German data update

The German corpus is located at /projects/speech/corpus/VM1. This directory contains numerous subdirectories for the various conversations in the corpus. Note that some of these are in Japanese, English, or a mix of English, German, and Denglisch – we only want data from directories starting with k, l, m, n, g, w (not all of which exist in the version of the corpus we have). There is documentation in the zipped file VM1/

The working directory for the VM1 recipe that we’re building is in kaldi-master/egs/vm1. Here you will find our version of and the various scripts it uses, most of which are in vm1/local or in a pre-existing directory in kaldi-master somewhere.

The script local/ generates all of the necessary files in appropriate format for Kaldi to process and places them in data/. Most of the data can be pulled either from the JSON files in the VM1 directory, or from the documentation and metadata in VM1/, which contains a lexicon, speaker information, etc.

Korean data update

The LDC Korean data is all on the server, except for the corpus from 1996, with files extracted. Paths have been added to the earlier post, e.g. /projects/ldc/ldc-standard-license/2003/LDC2003S0. At the outset we are concentrating on the data from 2003.


Before I was able to get this command (Step 5 from Mats’, we needed some files that were weren’t aware of. In total, you will need the following files before this command will work. All paths are relative to

  • data/local/dict/lexicon.txt
  • data/local/dict/nonsilence_phones.txt
  • data/local/dict/optional_silence.txt
  • data/local/dict/silence_phones.txt
  • will complain if you don’t have any one of these. The complaint for is a little less clear, since not having this file seems to result in other errors.

lexicon.txt contains a lexical entry on each line which consists of a word, a space, and then the phones in that word, separated by spaces.

nonsilence_phones.txt contains one phone symbol per line.

optional_silence.txt contains the symbol for an optional silence. This is just sil, but the file still needs to exist. Make sure that there is a newline at the end.

silence_phones.txt can be identical to optional_silence.txt can be copied from RM, though you may need to edit the KALDI_ROOT variable, since this is a relative path.

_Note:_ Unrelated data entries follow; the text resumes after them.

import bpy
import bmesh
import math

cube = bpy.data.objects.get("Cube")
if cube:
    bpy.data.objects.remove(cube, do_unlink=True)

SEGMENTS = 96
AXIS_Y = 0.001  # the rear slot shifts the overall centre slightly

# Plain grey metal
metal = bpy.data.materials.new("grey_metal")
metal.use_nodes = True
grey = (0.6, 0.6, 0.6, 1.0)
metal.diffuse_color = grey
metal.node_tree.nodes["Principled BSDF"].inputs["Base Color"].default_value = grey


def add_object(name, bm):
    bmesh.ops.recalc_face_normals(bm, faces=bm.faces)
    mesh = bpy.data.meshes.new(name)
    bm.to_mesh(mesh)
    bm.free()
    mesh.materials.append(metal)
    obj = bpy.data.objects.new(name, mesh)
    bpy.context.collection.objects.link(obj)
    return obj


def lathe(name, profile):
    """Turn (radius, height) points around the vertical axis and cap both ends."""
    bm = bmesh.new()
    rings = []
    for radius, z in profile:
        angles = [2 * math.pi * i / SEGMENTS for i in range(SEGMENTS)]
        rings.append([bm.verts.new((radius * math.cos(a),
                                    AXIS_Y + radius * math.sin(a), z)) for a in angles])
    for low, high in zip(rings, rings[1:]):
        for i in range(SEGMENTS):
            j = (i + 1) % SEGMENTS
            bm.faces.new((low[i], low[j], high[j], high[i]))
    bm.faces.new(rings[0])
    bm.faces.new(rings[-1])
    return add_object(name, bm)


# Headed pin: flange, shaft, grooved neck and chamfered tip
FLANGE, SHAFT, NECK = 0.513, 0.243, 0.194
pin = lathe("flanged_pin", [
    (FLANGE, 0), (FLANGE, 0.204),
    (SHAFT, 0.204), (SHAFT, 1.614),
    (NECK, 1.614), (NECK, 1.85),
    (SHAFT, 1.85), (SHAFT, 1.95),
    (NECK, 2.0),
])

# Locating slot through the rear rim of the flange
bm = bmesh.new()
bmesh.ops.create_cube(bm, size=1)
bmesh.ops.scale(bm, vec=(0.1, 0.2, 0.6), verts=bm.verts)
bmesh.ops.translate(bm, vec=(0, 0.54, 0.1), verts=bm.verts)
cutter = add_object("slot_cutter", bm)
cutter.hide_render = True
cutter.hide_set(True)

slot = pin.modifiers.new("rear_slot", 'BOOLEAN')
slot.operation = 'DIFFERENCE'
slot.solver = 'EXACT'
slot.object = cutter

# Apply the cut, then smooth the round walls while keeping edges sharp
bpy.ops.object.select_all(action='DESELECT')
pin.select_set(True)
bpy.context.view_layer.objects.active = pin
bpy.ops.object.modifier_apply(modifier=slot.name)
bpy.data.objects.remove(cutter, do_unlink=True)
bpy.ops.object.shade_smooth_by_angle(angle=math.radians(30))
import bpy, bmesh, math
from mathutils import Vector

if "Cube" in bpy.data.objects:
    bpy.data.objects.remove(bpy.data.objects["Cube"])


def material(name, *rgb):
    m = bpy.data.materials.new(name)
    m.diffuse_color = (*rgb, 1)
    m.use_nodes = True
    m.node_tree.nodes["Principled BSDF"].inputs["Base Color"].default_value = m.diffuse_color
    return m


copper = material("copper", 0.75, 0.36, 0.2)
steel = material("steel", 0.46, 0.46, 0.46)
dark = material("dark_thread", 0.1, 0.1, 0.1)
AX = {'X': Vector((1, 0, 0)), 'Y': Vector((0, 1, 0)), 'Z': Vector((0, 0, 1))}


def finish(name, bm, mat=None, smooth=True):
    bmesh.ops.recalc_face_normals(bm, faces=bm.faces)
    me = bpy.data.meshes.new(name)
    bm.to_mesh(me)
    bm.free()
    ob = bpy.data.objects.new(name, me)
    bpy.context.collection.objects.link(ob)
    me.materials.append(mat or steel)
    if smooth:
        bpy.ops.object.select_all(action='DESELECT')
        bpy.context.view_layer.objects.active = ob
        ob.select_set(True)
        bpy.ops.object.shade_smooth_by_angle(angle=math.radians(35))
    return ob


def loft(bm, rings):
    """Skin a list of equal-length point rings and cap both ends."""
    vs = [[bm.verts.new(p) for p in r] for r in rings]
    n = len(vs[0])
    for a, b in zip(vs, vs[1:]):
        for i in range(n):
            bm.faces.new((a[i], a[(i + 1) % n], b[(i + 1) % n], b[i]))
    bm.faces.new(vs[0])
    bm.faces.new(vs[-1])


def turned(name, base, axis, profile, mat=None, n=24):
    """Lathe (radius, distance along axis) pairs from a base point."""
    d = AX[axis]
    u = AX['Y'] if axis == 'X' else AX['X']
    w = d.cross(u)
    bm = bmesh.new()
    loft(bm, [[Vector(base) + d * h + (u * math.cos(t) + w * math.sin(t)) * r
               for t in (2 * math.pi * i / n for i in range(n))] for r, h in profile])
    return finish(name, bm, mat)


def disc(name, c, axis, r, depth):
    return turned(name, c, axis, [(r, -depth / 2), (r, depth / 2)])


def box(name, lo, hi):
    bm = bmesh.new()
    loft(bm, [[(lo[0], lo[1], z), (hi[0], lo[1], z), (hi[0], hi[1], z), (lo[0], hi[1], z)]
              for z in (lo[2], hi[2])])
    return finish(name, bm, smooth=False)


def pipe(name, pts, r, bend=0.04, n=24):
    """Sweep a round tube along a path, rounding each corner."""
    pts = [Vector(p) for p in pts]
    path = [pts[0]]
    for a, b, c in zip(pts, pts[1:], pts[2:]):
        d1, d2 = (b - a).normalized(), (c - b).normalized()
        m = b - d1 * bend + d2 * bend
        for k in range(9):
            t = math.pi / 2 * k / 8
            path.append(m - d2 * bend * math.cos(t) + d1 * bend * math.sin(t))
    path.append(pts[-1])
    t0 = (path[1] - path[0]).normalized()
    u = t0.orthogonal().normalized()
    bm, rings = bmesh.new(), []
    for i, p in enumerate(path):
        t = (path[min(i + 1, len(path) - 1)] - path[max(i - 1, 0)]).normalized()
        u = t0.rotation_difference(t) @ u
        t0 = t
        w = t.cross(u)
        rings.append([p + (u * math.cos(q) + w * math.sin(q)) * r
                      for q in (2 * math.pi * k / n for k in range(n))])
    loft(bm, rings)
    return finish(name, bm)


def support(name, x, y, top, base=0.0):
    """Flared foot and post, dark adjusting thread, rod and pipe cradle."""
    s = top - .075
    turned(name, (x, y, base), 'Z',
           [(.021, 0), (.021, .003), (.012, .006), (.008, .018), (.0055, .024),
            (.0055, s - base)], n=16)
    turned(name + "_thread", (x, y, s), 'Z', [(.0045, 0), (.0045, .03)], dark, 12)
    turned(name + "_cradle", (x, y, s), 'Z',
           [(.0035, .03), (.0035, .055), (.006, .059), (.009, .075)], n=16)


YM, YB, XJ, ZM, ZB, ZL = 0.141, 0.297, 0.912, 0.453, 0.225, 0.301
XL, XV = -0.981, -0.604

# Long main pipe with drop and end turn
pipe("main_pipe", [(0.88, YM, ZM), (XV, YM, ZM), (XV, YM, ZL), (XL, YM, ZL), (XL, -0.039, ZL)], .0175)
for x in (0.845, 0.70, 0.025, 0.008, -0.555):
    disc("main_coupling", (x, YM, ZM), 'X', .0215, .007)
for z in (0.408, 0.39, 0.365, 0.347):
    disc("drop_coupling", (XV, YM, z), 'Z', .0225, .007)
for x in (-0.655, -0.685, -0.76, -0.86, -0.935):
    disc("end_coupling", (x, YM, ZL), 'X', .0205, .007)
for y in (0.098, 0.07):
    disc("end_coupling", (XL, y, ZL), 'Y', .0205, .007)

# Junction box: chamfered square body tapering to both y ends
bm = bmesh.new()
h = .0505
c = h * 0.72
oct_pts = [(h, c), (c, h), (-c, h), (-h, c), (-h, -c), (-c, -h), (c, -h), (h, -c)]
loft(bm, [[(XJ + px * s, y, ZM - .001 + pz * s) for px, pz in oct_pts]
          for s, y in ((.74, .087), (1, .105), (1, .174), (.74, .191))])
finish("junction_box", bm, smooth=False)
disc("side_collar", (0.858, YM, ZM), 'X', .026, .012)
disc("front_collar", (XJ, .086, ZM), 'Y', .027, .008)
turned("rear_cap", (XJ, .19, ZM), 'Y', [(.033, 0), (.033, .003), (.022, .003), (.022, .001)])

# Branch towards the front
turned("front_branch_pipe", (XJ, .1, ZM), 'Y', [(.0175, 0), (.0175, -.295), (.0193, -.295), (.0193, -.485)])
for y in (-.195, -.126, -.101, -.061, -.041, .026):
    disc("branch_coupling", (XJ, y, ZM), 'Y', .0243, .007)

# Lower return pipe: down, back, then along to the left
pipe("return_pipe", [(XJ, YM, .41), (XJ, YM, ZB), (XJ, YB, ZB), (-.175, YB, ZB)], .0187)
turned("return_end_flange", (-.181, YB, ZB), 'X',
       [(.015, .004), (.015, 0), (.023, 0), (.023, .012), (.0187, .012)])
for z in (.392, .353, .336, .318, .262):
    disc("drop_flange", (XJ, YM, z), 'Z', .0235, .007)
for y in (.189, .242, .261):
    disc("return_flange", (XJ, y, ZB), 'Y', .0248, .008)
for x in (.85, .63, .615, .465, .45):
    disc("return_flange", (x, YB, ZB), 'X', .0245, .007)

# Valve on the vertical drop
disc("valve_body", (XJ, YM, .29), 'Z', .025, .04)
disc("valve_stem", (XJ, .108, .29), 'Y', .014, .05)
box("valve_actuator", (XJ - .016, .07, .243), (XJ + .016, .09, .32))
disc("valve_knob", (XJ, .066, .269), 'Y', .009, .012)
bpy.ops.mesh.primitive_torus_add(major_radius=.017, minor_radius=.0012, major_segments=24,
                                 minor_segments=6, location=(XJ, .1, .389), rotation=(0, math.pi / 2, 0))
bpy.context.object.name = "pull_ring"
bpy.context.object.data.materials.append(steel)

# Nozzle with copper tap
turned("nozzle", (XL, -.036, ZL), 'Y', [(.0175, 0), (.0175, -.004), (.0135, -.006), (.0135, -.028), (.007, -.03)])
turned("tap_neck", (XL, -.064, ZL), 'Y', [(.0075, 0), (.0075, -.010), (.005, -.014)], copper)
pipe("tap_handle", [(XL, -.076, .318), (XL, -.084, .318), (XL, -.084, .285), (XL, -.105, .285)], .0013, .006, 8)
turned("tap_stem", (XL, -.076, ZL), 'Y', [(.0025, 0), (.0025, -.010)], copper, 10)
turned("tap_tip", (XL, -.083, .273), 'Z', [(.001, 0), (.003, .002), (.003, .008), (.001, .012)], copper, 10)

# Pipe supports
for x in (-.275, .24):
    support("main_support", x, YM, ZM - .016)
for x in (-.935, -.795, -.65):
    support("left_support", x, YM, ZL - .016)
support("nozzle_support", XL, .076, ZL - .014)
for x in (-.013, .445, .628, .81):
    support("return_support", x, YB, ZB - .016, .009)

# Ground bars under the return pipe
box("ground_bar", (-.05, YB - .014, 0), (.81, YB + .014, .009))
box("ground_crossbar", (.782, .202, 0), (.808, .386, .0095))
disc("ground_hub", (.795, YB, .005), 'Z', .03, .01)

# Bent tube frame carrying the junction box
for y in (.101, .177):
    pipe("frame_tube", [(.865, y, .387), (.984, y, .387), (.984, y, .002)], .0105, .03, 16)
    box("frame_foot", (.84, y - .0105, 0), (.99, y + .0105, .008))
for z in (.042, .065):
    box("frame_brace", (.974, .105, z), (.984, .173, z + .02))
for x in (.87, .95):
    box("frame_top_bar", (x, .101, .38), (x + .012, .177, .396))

The German versions of all of these can be seen in kaldi-master/egs/vm1.

Kaldi-alignments-matlab is a Matlab program that displays Kaldi alignments like the ones we looked at in class yesterday. Install it from GitHub. You also need to install the voicebox toolbox and put it on the Matlab path. Open display_switch.m in the editor, run it from the GUI (with the default argument that is supplied) and accept the suggestion to switch the Matlab directory. Data from the Librispeech corpus are read from sub-directories that are included with the distribution.

The above worked for me on a Mac different from the one where I developed it. Try it, it’s a good way of checking qualitatively how well the alignment is working. We want to include code in the project directories on Kay that generates data files like the ones in the matlab-mat and matlab-dat sub-directories.

Language data roundup

We are almost set with initial language data for German, Korean, and Spanish.

  1. For German, it’s Verbmobil I. The data on Kay include audio, orthographic transcrips, and phonetic transcripts. It seems to be all we need. See /projects/speech/corpus/VM1.
  2. For Korean, Bruce has installed
    LDC2003S07 Korean Telephone Conversations Complete Set on Kay.
    It needs to be verified, but apparently it includes speech, orthographic transcript, and corresponding lexicon.
    Correction: the combined corpus is not there yet, but the individual parts are. See these locations on kay (lexicon, speech, transcript).


  3. For Spanish, we are buying the CALLHOME lexicon, speech, and transcript. Fisher Spanish is already installed on kay. In the egs directory, there is already a script for Fisher Spanish+Callhome. Rather than pretending it’s not done already, let’s focus on building on it to add more data, improve the morphology, and whatever.

Naomi Enzinna, has joined the Spanish group. Prof. Jiwon Yun from Stony Brook will collaborate on Korean. She already has a good initial solution for grapheme to phoneme conversion, which could make it possible to include the Korean Broadcast News/Transcripts, where we need the phonetic lexicon.